Of course, Daimon escapes – after he magically summons his trident to spirit him away. Meanwhile, the crone also wanders off. Coincidence… or something more?
Daimon wanders to the apartment he’s renting, where he finds his friends but also discovers that there’s been a bizarre execution. It seems the nihilists have “accused the clerk of boarding demons in this hotel – then they skewered him” with ten swords, as a police Detective reveals.
Our hero wanders off, confused by these activities. As Gerber puts it in one of his typically flowery and wonderful captions, “The air grows chill – the wind biting. And a moment later, white flakes dot the grimy pavement. Snow. From out of a sky that was clear minutes before. Daimon pulls his cloak tight about him for warmth and sits pondering, engulfed by despair, barred from his texts. He has nowhere to go. No notion of what to do.”
We’re reminded in that moment that Daimon Hellstrom isn’t a super-hero in any sort of conventional sense. He doesn’t fight evil super-villains or foreign spies. Instead Daimon Hellstrom is a deeply conflicted man who is simply trying to make his way in the world and hold back his father’s incredible tide of evil as much as he can.
That makes the sequence above delightful. The hero has hit bottom, and like many people who hit bottom, he has found refuge in a church. He finds unquestioning love and acceptance, no matter how outlandish or strange his own view of the world might be. Here Gerber is indulging in some wonderfully interesting storytelling, presenting Hellstrom as a man very different from his father (who is literally Satan). He craves love. He’s willing to be led. And he desperately wants to be happy.
Of course we know this story won’t have a happy ending, as we find that the next tarot-related event has happened. It seems that St. Louis has a water tower that’s shaped like a Corinthian column and that column is being imperiled by the crone’s evil. In their confrontation, we find out her name, her life status (currently dead) and why she’s so set on destroying the life of a young college girl.

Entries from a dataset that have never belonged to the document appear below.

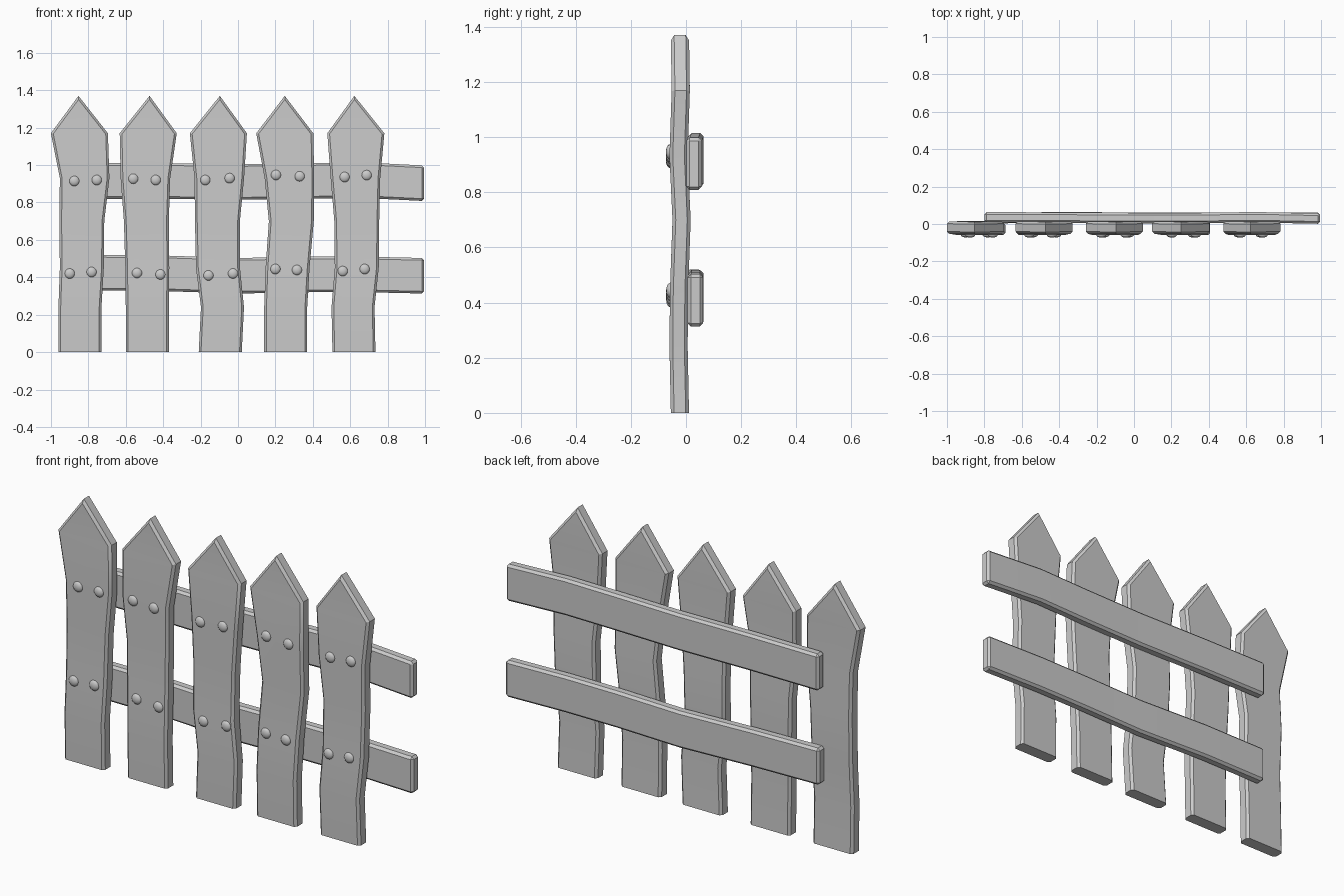
import bpy
import bmesh
from mathutils import Vector

if "Cube" in bpy.data.objects:
    bpy.data.objects.remove(bpy.data.objects["Cube"], do_unlink=True)

# Single plain grey material
grey = bpy.data.materials.new("plain grey")
grey.use_nodes = True
colour = (0.6, 0.6, 0.6, 1.0)
grey.diffuse_color = colour
grey.node_tree.nodes["Principled BSDF"].inputs["Base Color"].default_value = colour


def finish(bm, name):
    """Turn a bmesh into a shaded scene object."""
    mesh = bpy.data.meshes.new(name)
    bmesh.ops.recalc_face_normals(bm, faces=bm.faces[:])
    bm.to_mesh(mesh)
    bm.free()
    mesh.materials.append(grey)
    obj = bpy.data.objects.new(name, mesh)
    bpy.context.collection.objects.link(obj)
    bpy.ops.object.select_all(action="DESELECT")
    obj.select_set(True)
    bpy.context.view_layer.objects.active = obj
    bpy.ops.object.shade_smooth_by_angle(angle=0.5)
    return obj


def loft(rings):
    """Skin a row of four-point rings into a closed plank."""
    bm = bmesh.new()
    rows = [[bm.verts.new(p) for p in ring] for ring in rings]
    for low, high in zip(rows, rows[1:]):
        for i in range(4):
            j = (i + 1) % 4
            bm.faces.new((low[i], low[j], high[j], high[i]))
    bm.faces.new(rows[0])
    bm.faces.new(rows[-1])
    bmesh.ops.remove_doubles(bm, verts=bm.verts[:], dist=0.0001)
    return bm


def chamfer(bm, edges, width):
    bmesh.ops.bevel(bm, geom=edges, offset=width, offset_type="OFFSET",
                    segments=1, profile=0.5, affect="EDGES")


# Pickets: heights, widths and depths are shared, the centre line wanders
heights = [0, 0.24, 0.45, 0.7, 0.93, 1.17, 1.37]
widths = [0.23, 0.23, 0.235, 0.24, 0.265, 0.305, 0]
depths = [-0.022, -0.027, -0.025, -0.016, -0.027, -0.019, -0.022]
half_thickness = 0.033
picket_centres = [
    [-0.845, -0.845, -0.835, -0.835, -0.82, -0.848, -0.853],
    [-0.485, -0.485, -0.485, -0.49, -0.495, -0.48, -0.473],
    [-0.095, -0.083, -0.107, -0.11, -0.1, -0.105, -0.097],
    [0.255, 0.255, 0.265, 0.285, 0.275, 0.25, 0.25],
    [0.62, 0.615, 0.635, 0.635, 0.628, 0.63, 0.622],
]

for number, centres in enumerate(picket_centres, start=1):
    rings = []
    for x, y, z, w in zip(centres, depths, heights, widths):
        left, right = x - w / 2, x + w / 2
        front, back = y - half_thickness, y + half_thickness
        rings.append([(left, front, z), (right, front, z),
                      (right, back, z), (left, back, z)])
    bm = loft(rings)
    # Soften only the long outline edges, keeping the tip and foot crisp
    outline = [e for e in bm.edges
               if abs(e.verts[0].co.z - e.verts[1].co.z) > 0.01]
    chamfer(bm, outline, 0.012)
    finish(bm, f"picket_{number}")


# Rails: slightly crooked planks behind the pickets
rail_xs = [-0.8, -0.42, 0, 0.35, 0.65, 0.995]
rails = {
    "upper_rail": ([0.915, 0.915, 0.91, 0.915, 0.92, 0.903],
                   [0.036, 0.034, 0.032, 0.032, 0.036, 0.029]),
    "lower_rail": ([0.425, 0.422, 0.408, 0.415, 0.416, 0.408],
                   [0.03, 0.036, 0.034, 0.033, 0.034, 0.034]),
}
rail_half_height, rail_half_depth = 0.095, 0.028

for name, (zs, ys) in rails.items():
    rings = []
    for x, y, z in zip(rail_xs, ys, zs):
        front, back = y - rail_half_depth, y + rail_half_depth
        low, high = z - rail_half_height, z + rail_half_height
        rings.append([(x, front, low), (x, back, low),
                      (x, back, high), (x, front, high)])
    bm = loft(rings)
    bmesh.ops.recalc_face_normals(bm, faces=bm.faces[:])
    corners = [e for e in bm.edges if e.calc_face_angle(0) > 0.8]
    chamfer(bm, corners, 0.012)
    finish(bm, name)


# Nails: domed heads, two per crossing; given as x pair, height pair
upper_nails = [
    (-0.875, -0.755, 0.915, 0.92), (-0.56, -0.44, 0.927, 0.92),
    (-0.175, -0.045, 0.92, 0.93), (0.203, 0.33, 0.947, 0.94),
    (0.57, 0.688, 0.936, 0.946),
]
lower_nails = [
    (-0.9, -0.783, 0.42, 0.428), (-0.54, -0.415, 0.423, 0.415),
    (-0.158, -0.027, 0.41, 0.42), (0.2, 0.315, 0.444, 0.439),
    (0.56, 0.677, 0.433, 0.444),
]


def nail(name, x, y, z, radius=0.027):
    bm = bmesh.new()
    bmesh.ops.create_uvsphere(bm, u_segments=16, v_segments=10, radius=radius)
    bmesh.ops.scale(bm, vec=Vector((1, 0.55, 1)), verts=bm.verts[:])
    bmesh.ops.translate(bm, vec=Vector((x, y, z)), verts=bm.verts[:])
    finish(bm, name)


for row, nails, face_y in (("upper", upper_nails, -0.058),
                           ("lower", lower_nails, -0.057)):
    for number, (xa, xb, za, zb) in enumerate(nails, start=1):
        nail(f"{row}_nail_{number}_a", xa, face_y, za)
        nail(f"{row}_nail_{number}_b", xb, face_y, zb)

Sure the scene is hokey (especially the melodramatic image in panel five above) but it also sets the milieu of the Son of Satan in a larger context. We learn where our hero fits in his world and how he’s perceived outside of his little eighteen page bi-monthly story. It seems he’s thought of pretty damn well. Good for him.
After a bit of a mindfuck, where Daimon perceives the whole world as being upside down; and a bit of a physical fuck, where he’s shot by police officers while he’s flying through the air, this issue ends with a bit of an existence fuck for Daimon Hellstrom, which is to say that somehow his mind has become detached from his body and he literally is standing next to himself as his unconscious body is taken to a police station.
“Journey into Himself”, next week, promises some prime Gerber writing, seeing as how the comics writer as always so well known for his heroes’ existential doubts. I only hope the character moments are as resonant as the best moments here in this story. Marvel Spotlight #21 screamed out for more length, more explanation of Daimon’s experience at the church and more of the crone’s experience as a pariah. It’s tempting to say that a more modern writer might have composed these scenes differently, but that’s a moot point because a more modern writer would never have come up with such an off-the-wall scenario.
Steve Gerber’s “Son of Satan” was a picture of its times, and a glorious picture it was.